● INSTRUCTIONS TO FOLLOW
Here are the records. Write out exactly the lines between the one holding "return [turn @" and the one holding "plate.append(slot(side * 0.933, z, 0.102, 0.056, 0.024))", inclusive.

● GIVEN INFORMATION
==============================
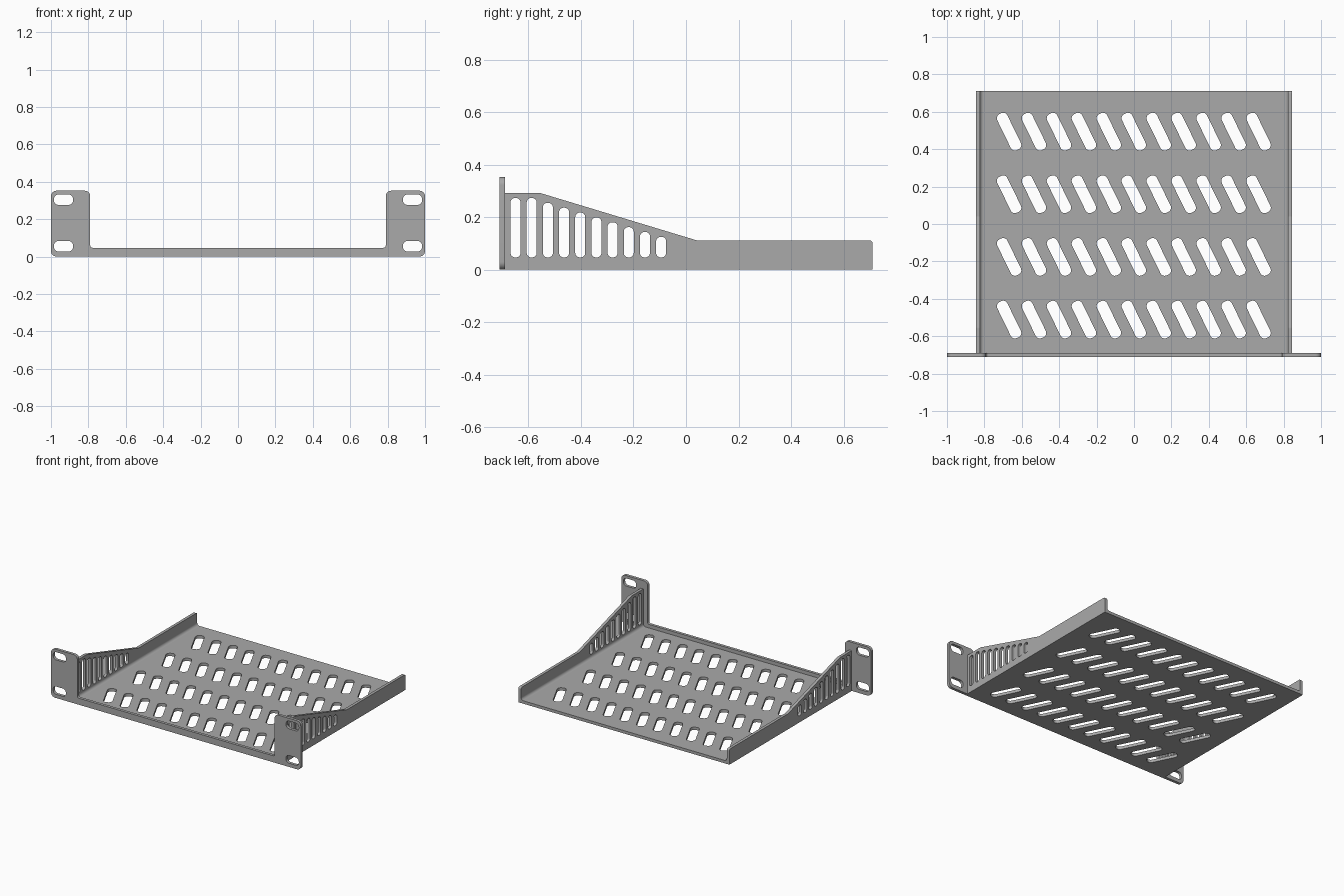
import bpy, bmesh, math
from mathutils import Matrix, Vector

cube = bpy.data.objects.get("Cube")
if cube:
    bpy.data.objects.remove(cube)

grey = bpy.data.materials.new("grey steel")
grey.use_nodes = True
grey.diffuse_color = (0.4, 0.4, 0.4, 1)
grey.node_tree.nodes["Principled BSDF"].inputs["Base Color"].default_value = (0.4, 0.4, 0.4, 1)

# Plane orientations: columns are the local x, y and normal directions
FLAT = Matrix.Identity(3)
UPRIGHT = Matrix(((1, 0, 0), (0, 0, -1), (0, 1, 0)))    # drawn in x, z
SIDEWAYS = Matrix(((0, 0, 1), (1, 0, 0), (0, 1, 0)))    # drawn in y, z


def rounded(corners, steps=8):
    """Outline from (x, y, radius) corners, each replaced by an arc."""
    out = []
    for i, (x, y, r) in enumerate(corners):
        p = Vector((x, y))
        if r == 0:
            out.append(p)
            continue
        a = (Vector(corners[i - 1][:2]) - p).normalized()
        b = (Vector(corners[(i + 1) % len(corners)][:2]) - p).normalized()
        half = a.angle(b) / 2
        centre = p + (a + b).normalized() * r / math.sin(half)
        start = p + a * r / math.tan(half) - centre
        end = p + b * r / math.tan(half) - centre
        sweep = math.atan2(start.x * end.y - start.y * end.x, start.dot(end))
        for k in range(steps + 1):
            out.append(centre + Matrix.Rotation(sweep * k / steps, 2) @ start)
    return out


def slot(cx, cy, w, h, r, angle=0):
    """Rounded rectangular hole, optionally turned."""
    box = [(sx * w / 2, sy * h / 2, r) for sx, sy in ((-1, -1), (1, -1), (1, 1), (-1, 1))]
    turn = Matrix.Rotation(math.radians(angle), 2)
    return [turn @ p + Vector((cx, cy)) for p in rounded(box)]


def sheet(name, outlines, thickness, centre, plane):
    """Sheet of metal from an outer outline followed by its holes."""
    curve = bpy.data.curves.new(name, 'CURVE')
    curve.dimensions = '2D'
    curve.fill_mode = 'BOTH'
    curve.extrude = thickness / 2
    for outline in outlines:
        spline = curve.splines.new('POLY')
        spline.points.add(len(outline) - 1)
        for point, p in zip(spline.points, outline):
            point.co = (p.x, p.y, 0, 1)
        spline.use_cyclic_u = True
    temp = bpy.data.objects.new(name + " outline", curve)
    bpy.context.collection.objects.link(temp)
    mesh = bpy.data.meshes.new_from_object(temp.evaluated_get(bpy.context.evaluated_depsgraph_get()))
    bpy.data.objects.remove(temp)

    bm = bmesh.new()
    bm.from_mesh(mesh)
    bmesh.ops.remove_doubles(bm, verts=bm.verts, dist=0.0001)
    bm.transform(Matrix.Translation(centre) @ plane.to_4x4())
    bmesh.ops.recalc_face_normals(bm, faces=bm.faces)
    bm.to_mesh(mesh)
    bm.free()
    mesh.name = name
    mesh.materials.clear()
    mesh.materials.append(grey)
    obj = bpy.data.objects.new(name, mesh)
    bpy.context.collection.objects.link(obj)
    bpy.ops.object.select_all(action='DESELECT')
    obj.select_set(True)
    bpy.context.view_layer.objects.active = obj
    bpy.ops.object.shade_smooth_by_angle(angle=math.radians(30))
    return obj


T = 0.021                      # sheet thickness
OUTER, DEPTH = 0.845, 0.71     # half width of the tray, half depth
INNER = OUTER - T
FRONT = -DEPTH + T             # back surface of the faceplate
MID, LENGTH = (DEPTH + FRONT) / 2, DEPTH - FRONT

# Shelf floor with four rows of slanted vents
floor = [rounded([(-INNER, FRONT, 0), (INNER, FRONT, 0), (INNER, DEPTH, 0), (-INNER, DEPTH, 0)])]
for row in range(4):
    for col in range(11):
        floor.append(slot(-0.668 + 0.1334 * col, -0.511 + 0.335 * row, 0.06, 0.214, 0.025, 26))
sheet("shelf_floor", floor, T, (0, 0, T / 2), FLAT)

# Faceplate: low lip between two tall ears with mounting slots
half = [(1, 0, 0.03), (1, 0.352, 0.03), (0.79, 0.352, 0.03), (0.79, 0.047, 0.012)]
plate = [rounded(half + [(-x, z, r) for x, z, r in reversed(half)])]
for side in (-1, 1):
    for z in (0.055, 0.304):
        plate.append(slot(side * 0.933, z, 0.102, 0.056, 0.024))
sheet("faceplate", plate, T, (0, -DEPTH + T / 2, 0), UPRIGHT)

# Side walls with upright vents following the slope, and the bend fillets
wall = [rounded([(FRONT, 0, 0), (DEPTH, 0, 0), (DEPTH, 0.112, 0.012), (0.04, 0.112, 0.02),
                 (-0.555, 0.292, 0.03), (FRONT, 0.292, 0)])]
for i in range(10):
    low, top = 0.047, 0.273 - 0.0185 * max(0, i - 1)
    wall.append(slot(-0.649 + 0.0616 * i, (low + top) / 2, 0.038, top - low, 0.017))
R = 0.02
for side, label in ((1, "left"), (-1, "right")):
    sheet(label + "_wall", wall, T, (side * (OUTER - T / 2), 0, 0), SIDEWAYS)
    fillet = [Vector((side * INNER, T))]
    for k in range(9):
        a = math.pi / 2 * k / 8
        fillet.append(Vector((side * (INNER - R + R * math.sin(a)), T + R - R * math.cos(a))))
    sheet(label + "_bend_fillet", [fillet], LENGTH, (0, MID, 0), UPRIGHT)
==============================
● REPLY TO THE TASK
    return [turn @ p + Vector((cx, cy)) for p in rounded(box)]


def sheet(name, outlines, thickness, centre, plane):
    """Sheet of metal from an outer outline followed by its holes."""
    curve = bpy.data.curves.new(name, 'CURVE')
    curve.dimensions = '2D'
    curve.fill_mode = 'BOTH'
    curve.extrude = thickness / 2
    for outline in outlines:
        spline = curve.splines.new('POLY')
        spline.points.add(len(outline) - 1)
        for point, p in zip(spline.points, outline):
            point.co = (p.x, p.y, 0, 1)
        spline.use_cyclic_u = True
    temp = bpy.data.objects.new(name + " outline", curve)
    bpy.context.collection.objects.link(temp)
    mesh = bpy.data.meshes.new_from_object(temp.evaluated_get(bpy.context.evaluated_depsgraph_get()))
    bpy.data.objects.remove(temp)

    bm = bmesh.new()
    bm.from_mesh(mesh)
    bmesh.ops.remove_doubles(bm, verts=bm.verts, dist=0.0001)
    bm.transform(Matrix.Translation(centre) @ plane.to_4x4())
    bmesh.ops.recalc_face_normals(bm, faces=bm.faces)
    bm.to_mesh(mesh)
    bm.free()
    mesh.name = name
    mesh.materials.clear()
    mesh.materials.append(grey)
    obj = bpy.data.objects.new(name, mesh)
    bpy.context.collection.objects.link(obj)
    bpy.ops.object.select_all(action='DESELECT')
    obj.select_set(True)
    bpy.context.view_layer.objects.active = obj
    bpy.ops.object.shade_smooth_by_angle(angle=math.radians(30))
    return obj


T = 0.021                      # sheet thickness
OUTER, DEPTH = 0.845, 0.71     # half width of the tray, half depth
INNER = OUTER - T
FRONT = -DEPTH + T             # back surface of the faceplate
MID, LENGTH = (DEPTH + FRONT) / 2, DEPTH - FRONT

# Shelf floor with four rows of slanted vents
floor = [rounded([(-INNER, FRONT, 0), (INNER, FRONT, 0), (INNER, DEPTH, 0), (-INNER, DEPTH, 0)])]
for row in range(4):
    for col in range(11):
        floor.append(slot(-0.668 + 0.1334 * col, -0.511 + 0.335 * row, 0.06, 0.214, 0.025, 26))
sheet("shelf_floor", floor, T, (0, 0, T / 2), FLAT)

# Faceplate: low lip between two tall ears with mounting slots
half = [(1, 0, 0.03), (1, 0.352, 0.03), (0.79, 0.352, 0.03), (0.79, 0.047, 0.012)]
plate = [rounded(half + [(-x, z, r) for x, z, r in reversed(half)])]
for side in (-1, 1):
    for z in (0.055, 0.304):
        plate.append(slot(side * 0.933, z, 0.102, 0.056, 0.024))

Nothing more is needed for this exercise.